“Climate change is already affecting people – killing crops, flooding homes and destroying lives.“ - Tracy Carty, Oxfam.
The debate on climate change has moved from Paris to Marrakesh in Morocco and COP22 from 7-18 November, for more contentious proposals. In Marrakesh, countries will focus on “loss and damage” protocols developed to help communities deal with the impact of climate change through a variety of financial measures. A 135 million people are at risk of displacement due to land degradation and tens of millions risk being impoverished as their livelihoods are threatened, many nations seek attention on the under-resourced climate institution such as a newly established displacement task-force which anticipates an exacerbation displacement of the problem of “climate migrants” and their lack of legal protection under present international refugee law.
The promise of $100 billion per year developed nations committed themselves to find by 2020 has already severely criticised for “double counting” existing aid flows and exaggerating of the rate at which public money can leverage private funds. “Fuzzy maths” and dodgy accounting are being used by wealthiest nations to 'overstate the actual support provided to developing countries by a large margin', Oxfam says. The world’s wealthiest countries are paying far less money to the poorest nations to help them cope with the effects of climate change than they claim, according to a new report by Oxfam. According to official figures, the developed world gave or helped raise about $41bn (about £33bn) a year in 2013 and 2014 to pay for renewable energy schemes, flood defences, and other such projects.
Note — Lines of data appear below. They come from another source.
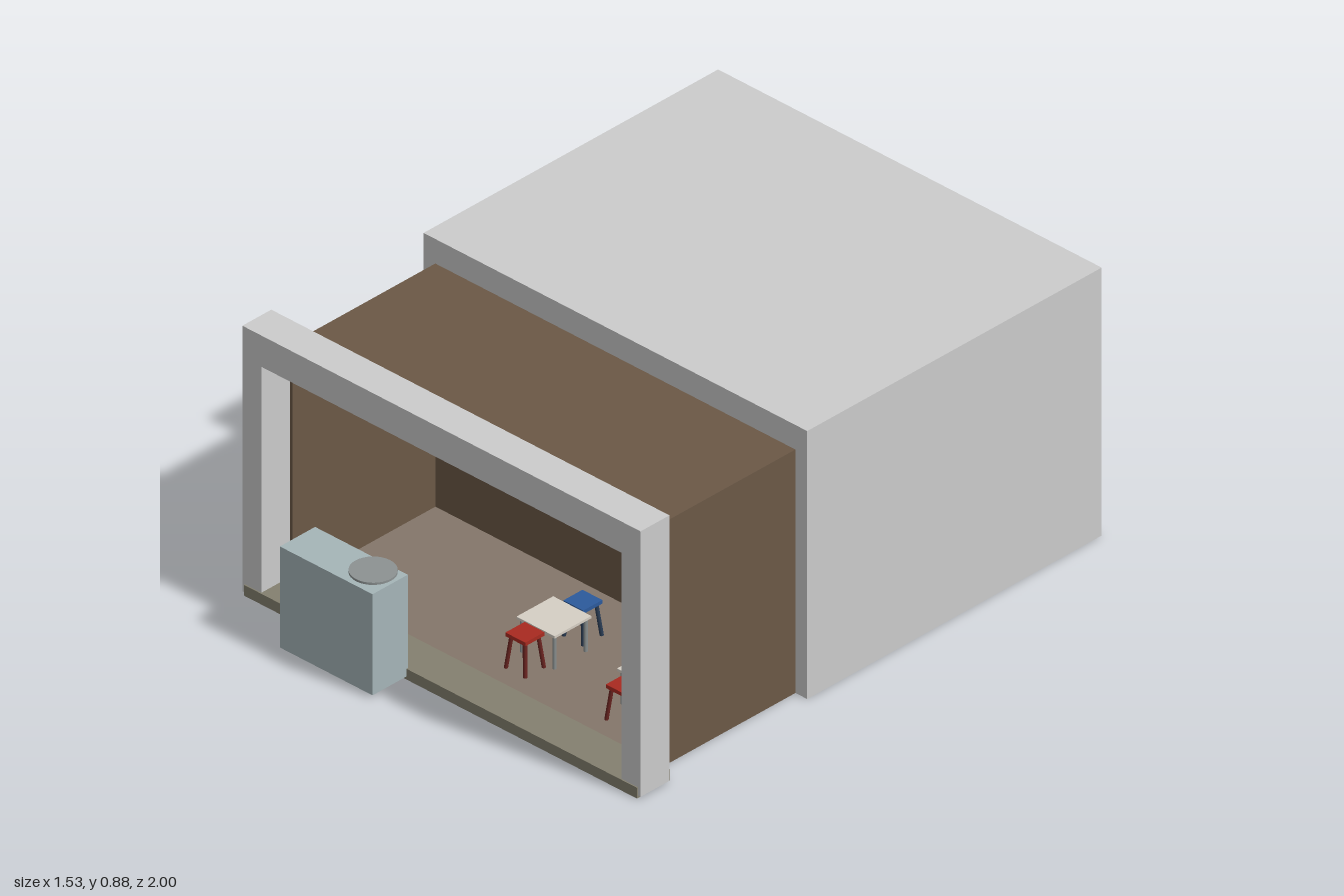
import * as THREE from 'three';

const mat = (color) => new THREE.MeshStandardMaterial({ color });
const grey = mat(0xcccccc), brown = mat(0x6b5846), floorMat = mat(0x84766a), sillMat = mat(0x84806f);
const steel = mat(0xa5b5b8), griddle = mat(0x8c9292), topMat = mat(0xd6cfc4), legMat = mat(0x8a9090);
const red = mat(0xa82a20), darkRed = mat(0x6a2420), blue = mat(0x2c5a9c), darkBlue = mat(0x2a3c54);

function add(parent, name, geometry, material) {
  const mesh = new THREE.Mesh(geometry, material);
  mesh.name = name;
  parent.add(mesh);
  return mesh;
}

// Box given by its two extreme corners
function box(parent, name, [x0, y0, z0], [x1, y1, z1], material) {
  const mesh = add(parent, name, new THREE.BoxGeometry(x1 - x0, y1 - y0, z1 - z0), material);
  mesh.position.set((x0 + x1) / 2, (y0 + y1) / 2, (z0 + z1) / 2);
  return mesh;
}

// Thin round leg between two points
function leg(parent, name, from, to, radius, material) {
  const a = new THREE.Vector3(...from), b = new THREE.Vector3(...to);
  const dir = b.clone().sub(a);
  const mesh = add(parent, name, new THREE.CylinderGeometry(radius, radius, dir.length(), 8), material);
  mesh.position.copy(a).add(b).multiplyScalar(0.5);
  mesh.quaternion.setFromUnitVectors(new THREE.Vector3(0, 1, 0), dir.normalize());
}

const corners = [[-1, -1], [1, -1], [1, 1], [-1, 1]];

function makeTable() {
  const table = new THREE.Group();
  table.name = 'table';
  box(table, 'tableTop', [-0.073, 0.117, -0.073], [0.073, 0.125, 0.073], topMat);
  for (const [sx, sz] of corners) {
    leg(table, 'tableLeg', [sx * 0.062, 0.01, sz * 0.062], [sx * 0.062, 0.118, sz * 0.062], 0.006, legMat);
  }
  return table;
}

function makeStool(seatMat, frameMat) {
  const stool = new THREE.Group();
  stool.name = 'stool';
  box(stool, 'stoolSeat', [-0.038, 0.113, -0.038], [0.038, 0.125, 0.038], seatMat);
  for (const [sx, sz] of corners) {
    leg(stool, 'stoolLeg', [sx * 0.037, 0.01, sz * 0.037], [sx * 0.026, 0.115, sz * 0.026], 0.006, frameMat);
  }
  return stool;
}

export function createModel() {
  const model = new THREE.Group();
  model.name = 'foodStall';

  // Solid rear building
  box(model, 'rearBuilding', [-0.735, 0, -1], [0.735, 0.875, 0.17], grey);

  // Open-fronted dining room
  const room = new THREE.Group();
  room.name = 'room';
  model.add(room);
  for (const s of [-1, 1]) {
    const wall = box(room, 'sideWall', [-0.005, 0, 0.17], [0.005, 0.795, 0.748], brown);
    wall.position.x = s * 0.685;
  }
  box(room, 'backWall', [-0.68, 0, 0.17], [0.68, 0.785, 0.18], brown);
  box(room, 'roof', [-0.68, 0.785, 0.17], [0.68, 0.795, 0.748], brown);
  box(room, 'floor', [-0.68, 0, 0.18], [0.68, 0.01, 0.74], floorMat);

  // Portal frame with a door-like opening down to the ground
  const outline = new THREE.Shape([
    [-0.763, 0.008], [-0.69, 0.008], [-0.69, 0.773], [0.69, 0.773],
    [0.69, 0.008], [0.763, 0.008], [0.763, 0.875], [-0.763, 0.875],
  ].map(([x, y]) => new THREE.Vector2(x, y)));
  const frame = add(model, 'frontFrame',
    new THREE.ExtrudeGeometry(outline, { depth: 0.115, bevelEnabled: false }), grey);
  frame.position.z = 0.746;
  box(model, 'sill', [-0.753, 0, 0.733], [0.753, 0.035, 0.865], sillMat);

  // Cooking counter with a round hot plate
  const counter = new THREE.Group();
  counter.name = 'counter';
  model.add(counter);
  box(counter, 'counterBody', [-0.485, 0.01, 0.86], [-0.13, 0.34, 1], steel);
  const burner = add(counter, 'burner', new THREE.CylinderGeometry(0.05, 0.05, 0.012, 24), griddle);
  burner.position.set(-0.2, 0.345, 0.925);
  const plate = add(counter, 'hotPlate', new THREE.CylinderGeometry(0.068, 0.068, 0.007, 32), griddle);
  plate.position.set(-0.2, 0.352, 0.925);

  // Two tables, each with a red stool in front and a blue one behind
  for (const x of [0.073, 0.458]) {
    const set = new THREE.Group();
    set.name = 'diningSet';
    const front = makeStool(red, darkRed), back = makeStool(blue, darkBlue);
    front.position.z = 0.115;
    back.position.z = -0.115;
    set.add(makeTable(), front, back);
    set.position.set(x, 0, 0.49);
    model.add(set);
  }
  return model;
}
Instead of $41bn, the net assistance to developing countries was estimated at between $11bn and $21bn. Most of the money is being spent on measures designed to reduce the rising global temperatures, rather than projects to help the poorest countries cope with its effects – like developing new ways of farming to produce enough food for people to eat. Oxfam estimated as little as $4bn may have been spent on ‘adaptation’. While wealthy Governments say they will provide $67bn of public money a year by 2020 – with the rest of the $100bn supposedly coming from private sources – Oxfam projected the real figure could be as low as $18bn.
Oxfam pointed to the current food crisis in Africa where tens of millions of people are struggling to get enough to eat amid a drought exacerbated by climate change and this year’s El Nino weather system, saying this was a sign of things to come if more was not done.
“The world’s poorest people who are the most vulnerable to climate change are the least responsible, yet only a fraction of the money available is going to help them adapt. Climate finance is a lifeline for vulnerable people that are on the frontline of coping with climate change. The greater the share of the $100bn that is miscounted or over-counted, the less they receive to deal with floods, droughts, and other extreme weather,” explained, Tracy Carty, Oxfam's climate policy lead who co-authored the report “The world’s poorest people who are the most vulnerable to climate change are the least responsible, yet only a fraction of the money available is going to help them adapt.”
The United Nations Environment Programme (Unep) said that pledges put forward to cut emissions would see temperatures rise by 3C above pre-industrial levels, far above the the 2C of the Paris climate agreement, which comes into force on Friday.
Erik Solheim, chief of Unep, warned in particular that people would start being displaced from their homes by the effects of climate change.
“Most of all, we will grieve over the avoidable human tragedy; the growing numbers of climate refugees hit by hunger, poverty, illness and conflict will be a constant reminder of our failure to deliver. None of this will be the result of bad weather. It will be the result of bad choices by governments, private sector and individual citizens.”
Asad Rehman, Friends of the Earth’s international climate campaigner, said: “This is a stark warning that cannot be ignored – tougher action on climate change is urgently needed to prevent the world speeding towards catastrophe. Governments are drinking in the ‘last chance saloon’ if the lofty goals of the Paris climate agreement are to be met.”
The main obstacle to reducing global warming is capitalism, where production is geared to profit, and production costs have to be kept to a minimum. Attempts to tackle climate change in the context of a world market economy will, at best, achieve only limited results. In socialism, where production can be rationally organised according to human need, we'll have the best chance of successfully curtailing global warming. Capitalism simply does not provide a framework for the rational solution of the problem of threatened climate change. In Marrakech, there will be many fine words spoken but all will be qualified by ifs and buts and maybes. We’ll look back at its achievements and see another abject failure. COPs can’t cope with the reality of capitalism.